Sometimes, not often, you come across a fascinating book.
99 Lives, Kilkenny Connections, explores the lives of 99 Kilkenny people, many of whom you will not have heard of but who led hugely interesting lives.
There's Billy Walsh from Walkin Street who, after a tough beginning in a pub on Walkin Street and surviving world war II, became one of the leading polo pony trainers in England and in 1985 before he died was presented with a bronze statuette of a polo player and pony by Queen Elizabeth II.
He died in 1992 and in 2007, he was posthumously awarded a lifetime achievement award in the Audi Polo awards.
James Dr McConnell ended up a teacher in Eton and wrote novels, which were very well received in the 1930s and sold well.
Under the name Douglas Rutherford, he became a household name in England.
His life which started on Parliament Street included serving with the British Army in World War II and with counter intelligence.
This fascinating new book has also proven that the author of the Sherlock Holmes books is of Kilkenny extraction.
Arthur Conan Doyle's grandmother was from Kilkenny city.
Her name was Mrs Mary Foley (1837-1920).
And Conan Doyle's mother, also named Mary lived on James's Street, Kilkenny as a very young child before her mother, a widow, was forced to flee to Scotland in 1847.
This was after she had been disinherited by her protestant family who had been 'repulsed' after she had married a catholic who died suddenly of a heart attack leaving Mary to fend for herself and her young family.
She set up a school for governesses in Edinburgh and also took lodgers.
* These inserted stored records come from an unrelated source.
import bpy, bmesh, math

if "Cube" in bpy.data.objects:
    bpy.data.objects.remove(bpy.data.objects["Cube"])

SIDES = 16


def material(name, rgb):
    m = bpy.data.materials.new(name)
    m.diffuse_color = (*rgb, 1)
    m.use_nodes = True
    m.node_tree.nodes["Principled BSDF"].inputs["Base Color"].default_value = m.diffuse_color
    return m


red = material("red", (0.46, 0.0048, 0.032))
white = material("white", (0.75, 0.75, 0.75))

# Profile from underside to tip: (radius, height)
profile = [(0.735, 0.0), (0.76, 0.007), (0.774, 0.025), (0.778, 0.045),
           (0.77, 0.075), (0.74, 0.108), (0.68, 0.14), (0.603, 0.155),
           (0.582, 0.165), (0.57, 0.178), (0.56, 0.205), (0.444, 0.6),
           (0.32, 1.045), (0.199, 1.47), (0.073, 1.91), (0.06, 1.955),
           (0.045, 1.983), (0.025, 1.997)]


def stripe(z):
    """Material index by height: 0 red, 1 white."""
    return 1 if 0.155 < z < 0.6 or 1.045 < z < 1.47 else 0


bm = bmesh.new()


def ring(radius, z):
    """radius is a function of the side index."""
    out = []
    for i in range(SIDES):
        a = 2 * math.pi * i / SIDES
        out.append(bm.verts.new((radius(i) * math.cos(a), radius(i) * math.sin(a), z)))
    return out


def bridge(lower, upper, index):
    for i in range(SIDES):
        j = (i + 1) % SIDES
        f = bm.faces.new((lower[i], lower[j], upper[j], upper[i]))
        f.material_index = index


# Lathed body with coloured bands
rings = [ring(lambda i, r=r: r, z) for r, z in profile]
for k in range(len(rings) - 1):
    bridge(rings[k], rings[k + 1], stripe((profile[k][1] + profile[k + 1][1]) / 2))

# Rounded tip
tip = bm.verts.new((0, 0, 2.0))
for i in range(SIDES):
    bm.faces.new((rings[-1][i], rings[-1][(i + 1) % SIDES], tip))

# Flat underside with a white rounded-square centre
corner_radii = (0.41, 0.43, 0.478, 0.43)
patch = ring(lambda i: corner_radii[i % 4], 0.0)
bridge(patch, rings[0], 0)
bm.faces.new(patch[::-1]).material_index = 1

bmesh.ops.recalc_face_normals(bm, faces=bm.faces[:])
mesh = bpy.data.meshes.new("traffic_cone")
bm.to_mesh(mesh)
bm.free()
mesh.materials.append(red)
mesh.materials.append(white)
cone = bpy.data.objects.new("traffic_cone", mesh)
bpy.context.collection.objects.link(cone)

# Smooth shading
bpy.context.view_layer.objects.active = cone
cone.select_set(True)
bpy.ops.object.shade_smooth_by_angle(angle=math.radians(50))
One of those was Charles Doyle, who later married Mary's eldest daughter, also named Mary; the mother of Arthur Conan Doyle.
There are many fantastic nuggets of information in this book.
It is something that you could leave down and pick up again.
I will leave you with one of my favourite personalities from the book.
Martin O'Loughlin from Castlewarren left Kilkenny penniless and through good luck and an uncanny knack of locating gold mines , made a fortune in Australia where in 1885, he owned the horse that won the Melbourne Cup.